Responses to what Snowden did in 2013 seem to locate his actions somewhere between heroic and traitorous.  One political analyst, however, believes he’s beyond such easy good or evil. David P. Fidler, editor of The Snowden Reader, writes in his introduction to the volume that Snowden’s actions “disrupted the trajectory of political affairs and forced democratic societies to reconsider fundamental questions, the answers to which help define the quality of the democratic experience.” This is, of course, vague, and maybe entirely unhelpful, but does give an idea of his reception of the intellectuals who may influence his fate, should he ever return to America.

The picture Snowden paints in Permanent Record is so bleak and — like he alludes to — such a fall from more relatively edenic times that there seems little hope.  However, he does, like Julian Assange, assert that one place to start fighting back is for people to implement encryption — sealing their documents and using a safe VPN.  Snowden notes, with hope, “The year 2016 was a landmark in tech history, the first year since the invention of the Internet that more Web traffic was encrypted than unencrypted.” In addition, many other people, like Tim Berners-Lee, the inventor of the World Wide Web, are pushing for the adoption of John Perry Barlow’s “A Declaration of the Independence of Cyberspace.” Meh.  But the truth is, more radical actions may be required.

Personally, I believe we need a more benign, colossal catastrophe. For instance, I was reading the other day about the chances of Earth being spit in the eye by a giant hot loogie from the Sun. I read:

“In today’s electrically dependent modern world, a similar scale solar storm could have catastrophic consequences. Auroras damage electrical power grids and may contribute to the erosion of oil and gas pipelines.
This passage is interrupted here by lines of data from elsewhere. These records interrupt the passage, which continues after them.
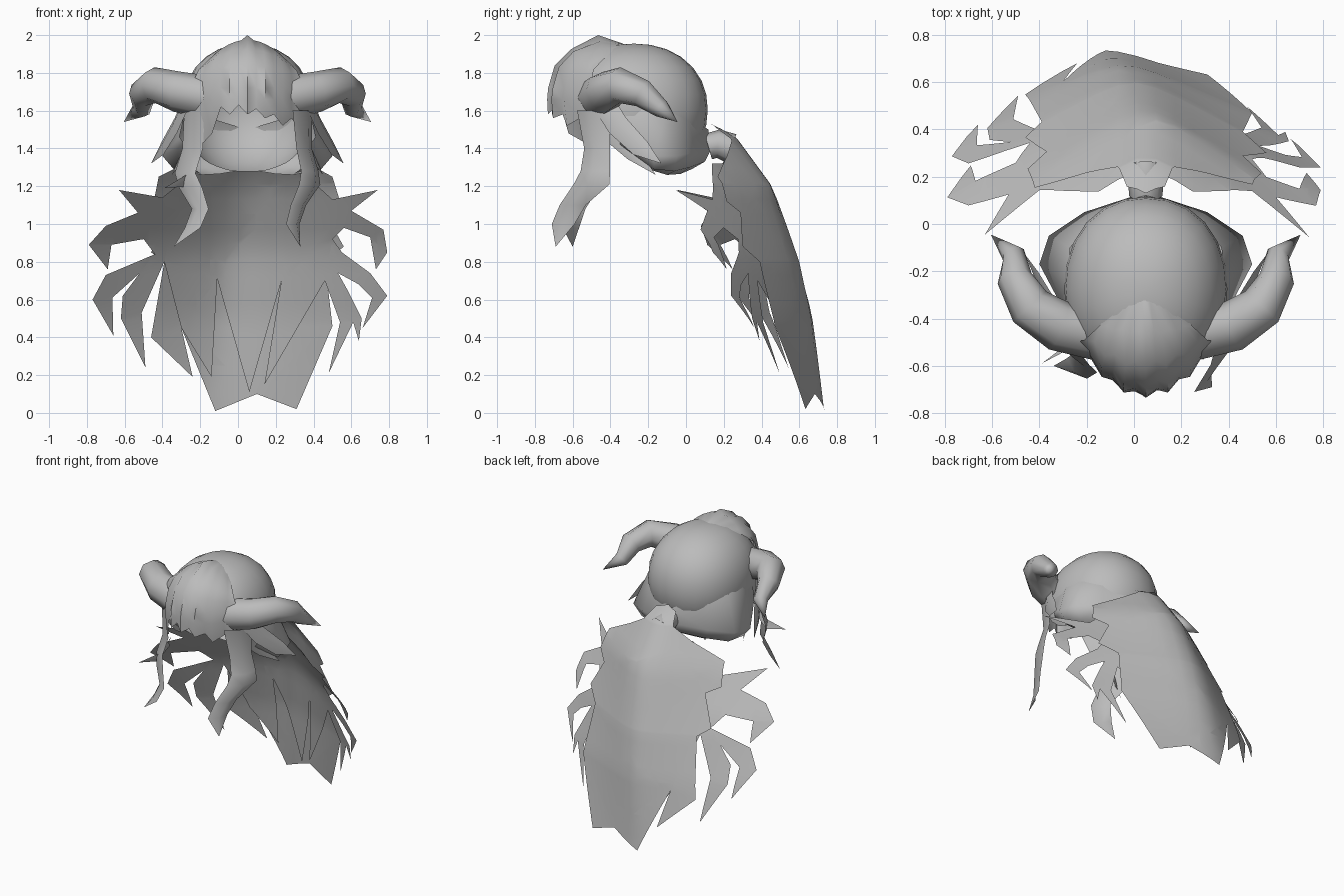
import bpy, bmesh, math
from mathutils import Vector

if "Cube" in bpy.data.objects:
    bpy.data.objects.remove(bpy.data.objects["Cube"])

CX = 0.05  # symmetry line of the head
mat = bpy.data.materials.new("plain grey")
mat.use_nodes = True
GREY = (0.5, 0.5, 0.5, 1)
mat.diffuse_color = GREY
mat.node_tree.nodes["Principled BSDF"].inputs["Base Color"].default_value = GREY


def finish(bm, name, angle=50):
    bmesh.ops.recalc_face_normals(bm, faces=bm.faces)
    me = bpy.data.meshes.new(name)
    bm.to_mesh(me)
    bm.free()
    me.materials.append(mat)
    ob = bpy.data.objects.new(name, me)
    bpy.context.collection.objects.link(ob)
    bpy.ops.object.select_all(action='DESELECT')
    ob.select_set(True)
    bpy.context.view_layer.objects.active = ob
    bpy.ops.object.shade_smooth_by_angle(angle=math.radians(angle))


def lerp_table(table, z):
    """Piecewise linear lookup in (z, value) pairs sorted by falling z."""
    for (z0, v0), (z1, v1) in zip(table, table[1:]):
        if z >= z1:
            t = max(0, min(1, (z0 - z) / (z0 - z1)))
            return v0 + (v1 - v0) * t
    return table[-1][1]


def sheet(name, outline, depth, step=0.08):
    """Cut a flat (x, z) outline into a grid and bend it to y = depth(x, z)."""
    bm = bmesh.new()
    bm.faces.new([bm.verts.new((x, 0, z)) for x, z in outline])
    bm.normal_update()
    bmesh.ops.triangulate(bm, faces=bm.faces)
    for axis in (0, 2):
        no = Vector((axis == 0, 0, axis == 2))
        for i in range(-12, 27):
            bmesh.ops.bisect_plane(bm, geom=bm.verts[:] + bm.edges[:] + bm.faces[:],
                                   plane_co=no * (i * step + 0.013), plane_no=no)
    for v in bm.verts:
        v.co.y = depth(v.co.x, v.co.z)
    finish(bm, name, 60)


def loft(name, rows, closed=False, angle=50):
    bm = bmesh.new()
    vs = [[bm.verts.new(p) for p in r] for r in rows]
    n = len(rows[0])
    for a, b in zip(vs, vs[1:]):
        for i in range(n if closed else n - 1):
            j = (i + 1) % n
            bm.faces.new((a[i], a[j], b[j], b[i]))
    bmesh.ops.remove_doubles(bm, verts=bm.verts, dist=0.0005)
    finish(bm, name, angle)


def tube(name, path, sides=8):
    """Tapered tube through (x, y, z, radius) points."""
    pts = [Vector(p[:3]) for p in path]
    rows = []
    for i, p in enumerate(path):
        t = (pts[min(i + 1, len(pts) - 1)] - pts[max(i - 1, 0)]).normalized()
        u = t.cross(Vector((0, 0, 1))).normalized()
        w = u.cross(t)
        rows.append([pts[i] + (u * math.cos(a) + w * math.sin(a)) * p[3]
                     for a in [2 * math.pi * k / sides for k in range(sides)]])
    loft(name, rows, True)


def lock(name, path, side, ridge):
    """Flat strand with a raised middle, through (x, y, z, half width) points."""
    s, r = Vector(side).normalized(), Vector(ridge)
    rows = []
    for x, y, z, w in path:
        c = Vector((x, y, z))
        rows.append([c - s * w, c + r * w, c + s * w])
    loft(name, rows)


def flip(p):
    return (2 * CX - p[0],) + tuple(p[1:])


# Hair cap: ellipsoid, open below the forehead
bm = bmesh.new()
bmesh.ops.create_uvsphere(bm, u_segments=24, v_segments=14, radius=1)
for v in bm.verts:
    d = v.co.copy()
    f = sum(abs(c) ** 2.15 for c in d) ** (-1 / 2.15)
    v.co = Vector((CX + d.x * f * 0.345, -0.275 + d.y * f * 0.39, 1.605 + d.z * f * 0.35))
bmesh.ops.bisect_plane(bm, geom=bm.verts[:] + bm.edges[:] + bm.faces[:],
                       plane_co=(0, -0.1, 1.25), plane_no=(0, -0.27, -0.32), clear_outer=True)
finish(bm, "hair_cap", 60)

# Fringe: rows of (z, y, half width, side set-back, side drop) from crown to brow
FRINGE = [(1.95, -0.32, 0.1, 0.0, 0.02), (1.975, -0.46, 0.2, 0.03, 0.1), (1.925, -0.6, 0.26, 0.12, 0.11),
          (1.84, -0.685, 0.28, 0.2, 0.07), (1.72, -0.72, 0.285, 0.22, 0.0), (1.66, -0.725, 0.28, 0.2, 0.0)]
TIPS = [1.5, 1.43, 1.48, 1.62, 1.58, 1.63, 1.58, 1.61, 1.56, 1.58, 1.52, 1.56, 1.5]
rows = []
for i, (z, y, w, back, drop) in enumerate(FRINGE):
    row = []
    for k in range(13):
        u = k / 6 - 1
        bump = (0.018 if k % 2 else -0.01) * min(1, i / 2)
        row.append((CX + w * u, y + back * u * u + bump, z - drop * u * u + (0.025 if k == 6 and i == 1 else 0)))
    rows.append(row)
rows.append([(x, y + 0.01 + (1.55 - t) * 0.2, t) for (x, y, z), t in zip(rows[-1], TIPS)])
loft("fringe", rows, angle=60)

HORN = [(0.26, -0.46, 1.67, 0.115), (0.42, -0.43, 1.70, 0.108), (0.54, -0.35, 1.735, 0.095),
        (0.605, -0.23, 1.69, 0.075), (0.61, -0.13, 1.61, 0.05), (0.705, -0.045, 1.54, 0.0)]
WING = [[(0.05, 0.118, 1.5), (0.28, 0.01, 1.57), (0.37, -0.1, 1.6), (0.385, -0.24, 1.62), (0.37, -0.38, 1.64)],
        [(0.05, 0.135, 1.40), (0.31, 0.05, 1.38), (0.46, -0.05, 1.36), (0.5, -0.17, 1.36), (0.41, -0.34, 1.46)],
        [(0.05, 0.1, 1.33), (0.27, 0.02, 1.3), (0.4, -0.06, 1.28), (0.44, -0.17, 1.29), (0.38, -0.35, 1.42)],
        [(0.05, 0.03, 1.29), (0.2, -0.03, 1.265), (0.29, -0.1, 1.26), (0.33, -0.2, 1.29), (0.35, -0.38, 1.44)]]
TEMPLE = [[(0.38, -0.43, 1.63, 0.06), (0.43, -0.36, 1.52, 0.06), (0.5, -0.24, 1.4, 0.05), (0.56, -0.13, 1.32, 0.0)],
          [(0.35, -0.46, 1.6, 0.06), (0.36, -0.38, 1.48, 0.06), (0.39, -0.28, 1.37, 0.04), (0.45, -0.16, 1.26, 0.0)]]
for side, sign, m in (("left", 1, lambda p: p), ("right", -1, flip)):
    tube(side + "_horn", [m(p) for p in HORN])
    loft(side + "_swept_hair", [[m(p) for p in r] for r in WING], angle=75)
    for i, path in enumerate(TEMPLE):
        lock(f"{side}_temple_lock_{i + 1}", [m(p) for p in path], (0.1 * sign, 0.7, 0.6), (0.3 * sign, 0, 0))

# Wavy locks framing the face
lock("left_face_lock", [(0.34, -0.49, 1.6, 0.1), (0.35, -0.47, 1.4, 0.08), (0.38, -0.48, 1.28, 0.09), (0.38, -0.5, 1.21, 0.11),
                        (0.32, -0.6, 1.1, 0.08), (0.29, -0.65, 1.0, 0.07), (0.33, -0.69, 0.88, 0.0)],
     (0.5, 0.85, 0), (0.3, -0.2, 0))
lock("right_face_lock", [(-0.23, -0.5, 1.6, 0.08), (-0.24, -0.48, 1.4, 0.08), (-0.28, -0.49, 1.27, 0.08), (-0.25, -0.53, 1.19, 0.09),
                         (-0.2, -0.58, 1.08, 0.065), (-0.24, -0.61, 0.98, 0.06), (-0.34, -0.6, 0.88, 0.0)],
     (0.65, -0.7, 0), (-0.2, -0.3, 0))
lock("right_stray_lock", [(-0.21, -0.48, 1.35, 0.04), (-0.28, -0.52, 1.23, 0.035), (-0.39, -0.59, 1.19, 0.0)],
     (0.3, -0.2, 1), (-0.1, -0.3, 0))

# Tail of hair: tie, outer mantle, inner layer of spikes
tube("tail_tie", [(CX, 0.118, 1.41, 0.07), (CX, 0.17, 1.425, 0.075), (CX, 0.24, 1.4, 0.08)])
BACK = [(1.53, 0.13), (1.51, 0.18), (1.46, 0.27), (1.2, 0.46), (0.8, 0.60), (0.5, 0.67), (0.0, 0.735)]


def mantle_y(x, z, inset=0.0):
    cx = CX - 0.16 * max(0, 1 - z / 1.2)
    spread = math.sqrt((x - cx) ** 2 + 0.01) - 0.1
    return lerp_table(BACK, z) - inset - (0.27 + 0.3 * z) * 1.1 * spread


def inner_y(x, z):
    return mantle_y(x, z, 0.04 + 0.25 * max(0, z - 0.9))


OUTER = [(0.05, 1.53), (-0.03, 1.51), (-0.07, 1.44), (-0.2, 1.36), (-0.42, 1.25), (-0.45, 1.1), (-0.37, 1.06),
         (-0.46, 0.85), (-0.39, 0.8), (-0.46, 0.4), (-0.24, 0.19), (-0.3, 0.45), (-0.12, 0.01), (0.1, 0.1),
         (0.31, 0.02), (0.5, 0.46), (0.46, 0.8), (0.56, 0.88), (0.46, 1.06), (0.54, 1.12), (0.5, 1.25),
         (0.3, 1.36), (0.17, 1.44), (0.13, 1.51)]
sheet("tail_outer", OUTER, mantle_y)

INNER = [(-0.15, 1.32), (-0.3, 1.22), (-0.4, 1.14), (-0.63, 1.18), (-0.53, 1.06), (-0.7, 0.99), (-0.79, 0.89),
         (-0.69, 0.76), (-0.67, 0.89), (-0.5, 0.92), (-0.44, 0.84), (-0.7, 0.73), (-0.77, 0.6), (-0.66, 0.41),
         (-0.665, 0.61), (-0.52, 0.74), (-0.61, 0.62), (-0.62, 0.5), (-0.49, 0.24), (-0.51, 0.53), (-0.39, 0.8),
         (-0.3, 0.45), (-0.14, 0.19), (-0.11, 0.71), (0.06, 0.11), (0.23, 0.7), (0.14, 0.15),
         (0.46, 0.7), (0.54, 0.48), (0.48, 0.21), (0.61, 0.48), (0.64, 0.38), (0.655, 0.5), (0.58, 0.65),
         (0.53, 0.74), (0.64, 0.68), (0.71, 0.61), (0.66, 0.45), (0.79, 0.62), (0.7, 0.74), (0.55, 0.85),
         (0.5, 0.92), (0.56, 0.98), (0.7, 0.93), (0.73, 0.76), (0.79, 0.85), (0.77, 0.97), (0.6, 1.07),
         (0.74, 1.18), (0.5, 1.13), (0.4, 1.22), (0.25, 1.32)]
sheet("tail_inner", INNER, inner_y)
They can disrupt GPS satellites and disturb or even completely black out radio communication on Earth.”

Such damage, if it lasted long enough, might just be the best goddamned thing to happen to this planet in a long time. We’d talk more, face to face.